[Start of section]

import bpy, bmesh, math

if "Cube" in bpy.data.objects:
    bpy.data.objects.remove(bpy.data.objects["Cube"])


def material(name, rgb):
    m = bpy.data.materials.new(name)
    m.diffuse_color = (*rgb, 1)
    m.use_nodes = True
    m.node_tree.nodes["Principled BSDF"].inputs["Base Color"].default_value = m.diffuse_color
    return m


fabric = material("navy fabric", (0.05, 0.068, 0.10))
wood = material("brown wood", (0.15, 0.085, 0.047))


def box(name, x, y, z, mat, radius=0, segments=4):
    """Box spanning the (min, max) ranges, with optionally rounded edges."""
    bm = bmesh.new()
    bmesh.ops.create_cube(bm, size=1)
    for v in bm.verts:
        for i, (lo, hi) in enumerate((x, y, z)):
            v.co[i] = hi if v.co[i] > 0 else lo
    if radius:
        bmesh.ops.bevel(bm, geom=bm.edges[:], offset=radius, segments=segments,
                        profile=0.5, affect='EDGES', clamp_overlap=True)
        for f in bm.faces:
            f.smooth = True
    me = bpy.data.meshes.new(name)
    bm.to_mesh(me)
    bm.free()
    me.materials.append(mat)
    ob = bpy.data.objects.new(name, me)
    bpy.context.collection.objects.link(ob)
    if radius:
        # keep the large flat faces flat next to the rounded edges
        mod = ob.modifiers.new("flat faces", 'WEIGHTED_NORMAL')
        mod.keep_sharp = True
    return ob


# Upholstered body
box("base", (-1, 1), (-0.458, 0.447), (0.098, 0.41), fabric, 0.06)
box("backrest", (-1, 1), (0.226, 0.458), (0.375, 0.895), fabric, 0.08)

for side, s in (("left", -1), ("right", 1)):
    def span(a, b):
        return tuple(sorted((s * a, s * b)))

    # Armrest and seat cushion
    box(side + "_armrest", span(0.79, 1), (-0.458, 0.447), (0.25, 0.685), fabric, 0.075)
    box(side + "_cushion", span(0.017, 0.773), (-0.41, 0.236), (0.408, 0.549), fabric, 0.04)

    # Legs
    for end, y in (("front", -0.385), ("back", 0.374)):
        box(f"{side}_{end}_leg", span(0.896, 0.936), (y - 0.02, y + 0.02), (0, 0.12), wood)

[End of section]

What is expected -
What lines in the material above contain the word "return"? Copy them out.

Task response -
    return m
    return ob
        return tuple(sorted((s * a, s * b)))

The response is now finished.